───── INFORMATION PROVIDED

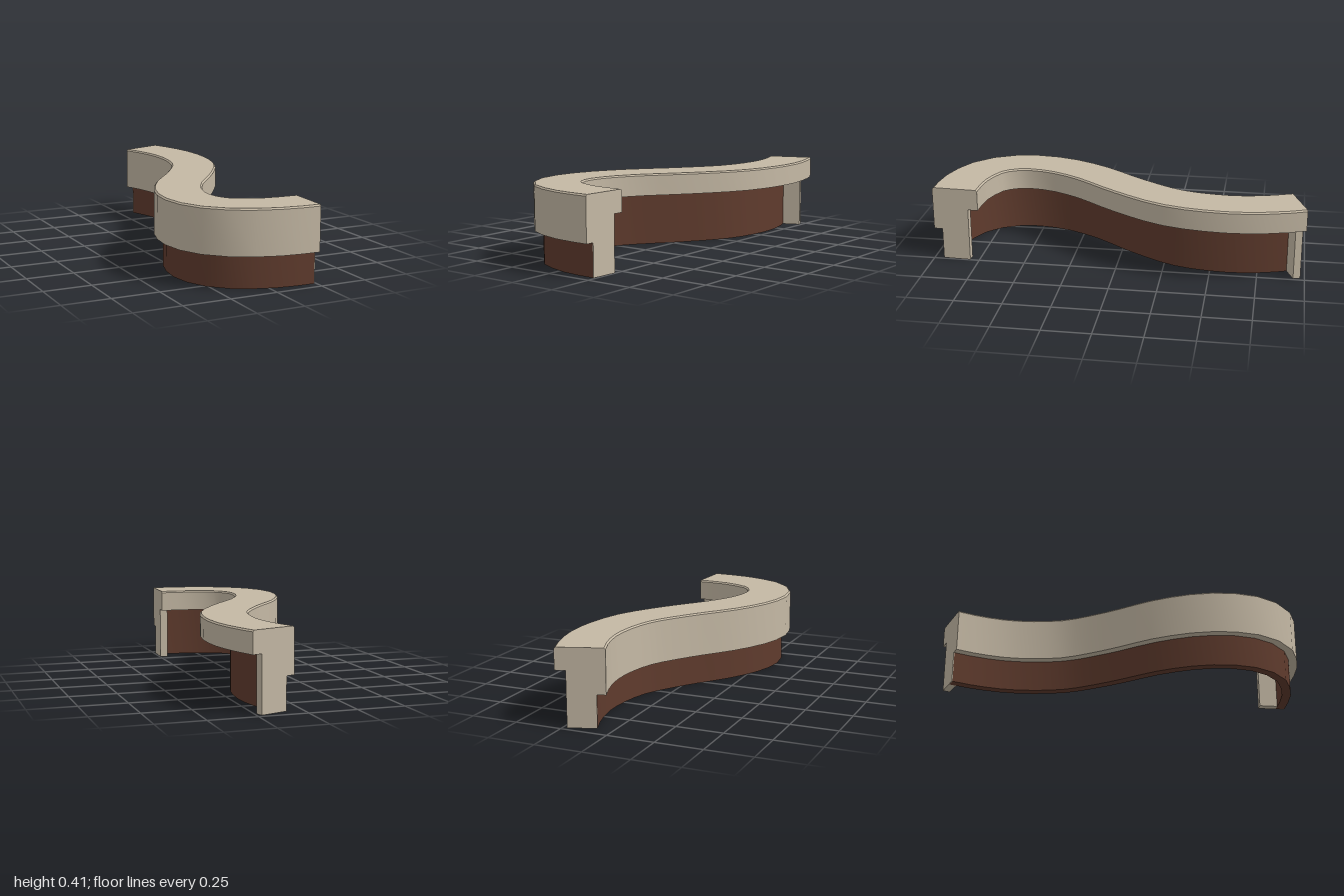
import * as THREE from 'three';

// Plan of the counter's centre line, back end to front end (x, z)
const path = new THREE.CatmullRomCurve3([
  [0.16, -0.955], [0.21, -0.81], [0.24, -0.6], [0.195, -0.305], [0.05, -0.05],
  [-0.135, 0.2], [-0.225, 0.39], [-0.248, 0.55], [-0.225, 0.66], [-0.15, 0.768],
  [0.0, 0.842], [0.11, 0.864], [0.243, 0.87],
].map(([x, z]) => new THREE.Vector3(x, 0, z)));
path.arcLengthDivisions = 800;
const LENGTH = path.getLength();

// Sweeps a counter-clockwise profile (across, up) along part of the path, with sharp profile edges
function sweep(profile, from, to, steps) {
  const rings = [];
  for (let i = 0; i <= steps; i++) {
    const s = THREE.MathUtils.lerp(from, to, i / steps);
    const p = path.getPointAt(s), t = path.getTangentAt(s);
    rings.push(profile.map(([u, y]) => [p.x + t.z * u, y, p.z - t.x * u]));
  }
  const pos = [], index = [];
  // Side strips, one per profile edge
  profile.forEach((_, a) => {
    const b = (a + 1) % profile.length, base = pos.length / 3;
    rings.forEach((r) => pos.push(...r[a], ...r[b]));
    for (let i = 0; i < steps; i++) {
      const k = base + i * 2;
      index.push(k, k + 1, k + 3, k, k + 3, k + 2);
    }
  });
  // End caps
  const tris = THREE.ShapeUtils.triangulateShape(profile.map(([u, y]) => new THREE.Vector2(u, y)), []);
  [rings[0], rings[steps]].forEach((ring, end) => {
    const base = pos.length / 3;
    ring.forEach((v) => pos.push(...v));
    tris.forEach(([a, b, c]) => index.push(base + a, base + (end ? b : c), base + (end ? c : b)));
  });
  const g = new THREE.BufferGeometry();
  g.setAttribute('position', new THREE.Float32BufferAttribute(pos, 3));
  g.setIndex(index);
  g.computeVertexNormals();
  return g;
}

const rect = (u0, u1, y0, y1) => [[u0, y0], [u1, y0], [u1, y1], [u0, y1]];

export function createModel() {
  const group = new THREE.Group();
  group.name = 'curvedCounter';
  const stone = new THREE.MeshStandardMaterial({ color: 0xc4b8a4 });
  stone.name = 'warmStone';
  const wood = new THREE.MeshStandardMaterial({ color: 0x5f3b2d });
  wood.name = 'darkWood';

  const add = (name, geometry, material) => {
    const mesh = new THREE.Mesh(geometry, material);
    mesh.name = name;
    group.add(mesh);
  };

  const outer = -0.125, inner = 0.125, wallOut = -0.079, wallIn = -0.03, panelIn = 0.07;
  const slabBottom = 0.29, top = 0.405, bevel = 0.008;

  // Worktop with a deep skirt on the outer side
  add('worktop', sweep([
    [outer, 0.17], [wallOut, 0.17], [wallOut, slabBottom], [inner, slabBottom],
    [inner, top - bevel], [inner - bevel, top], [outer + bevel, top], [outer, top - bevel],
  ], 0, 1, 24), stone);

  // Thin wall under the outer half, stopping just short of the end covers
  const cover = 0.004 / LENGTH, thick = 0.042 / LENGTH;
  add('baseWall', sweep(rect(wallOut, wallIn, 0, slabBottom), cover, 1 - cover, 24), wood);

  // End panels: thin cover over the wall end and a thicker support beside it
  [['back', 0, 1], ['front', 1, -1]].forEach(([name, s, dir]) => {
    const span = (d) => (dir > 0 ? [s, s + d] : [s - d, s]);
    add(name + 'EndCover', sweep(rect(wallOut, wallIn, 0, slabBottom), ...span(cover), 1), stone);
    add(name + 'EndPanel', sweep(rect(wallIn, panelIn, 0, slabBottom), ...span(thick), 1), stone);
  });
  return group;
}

──────────

◆ REQUIRED WORK ◆
Quote the listing above, but only from the line that shows "const add = (name, geometry, material)" through the line that shows "support beside it".

◆ EXPECTED ANSWER ◆
  const add = (name, geometry, material) => {
    const mesh = new THREE.Mesh(geometry, material);
    mesh.name = name;
    group.add(mesh);
  };

  const outer = -0.125, inner = 0.125, wallOut = -0.079, wallIn = -0.03, panelIn = 0.07;
  const slabBottom = 0.29, top = 0.405, bevel = 0.008;

  // Worktop with a deep skirt on the outer side
  add('worktop', sweep([
    [outer, 0.17], [wallOut, 0.17], [wallOut, slabBottom], [inner, slabBottom],
    [inner, top - bevel], [inner - bevel, top], [outer + bevel, top], [outer, top - bevel],
  ], 0, 1, 24), stone);

  // Thin wall under the outer half, stopping just short of the end covers
  const cover = 0.004 / LENGTH, thick = 0.042 / LENGTH;
  add('baseWall', sweep(rect(wallOut, wallIn, 0, slabBottom), cover, 1 - cover, 24), wood);

  // End panels: thin cover over the wall end and a thicker support beside it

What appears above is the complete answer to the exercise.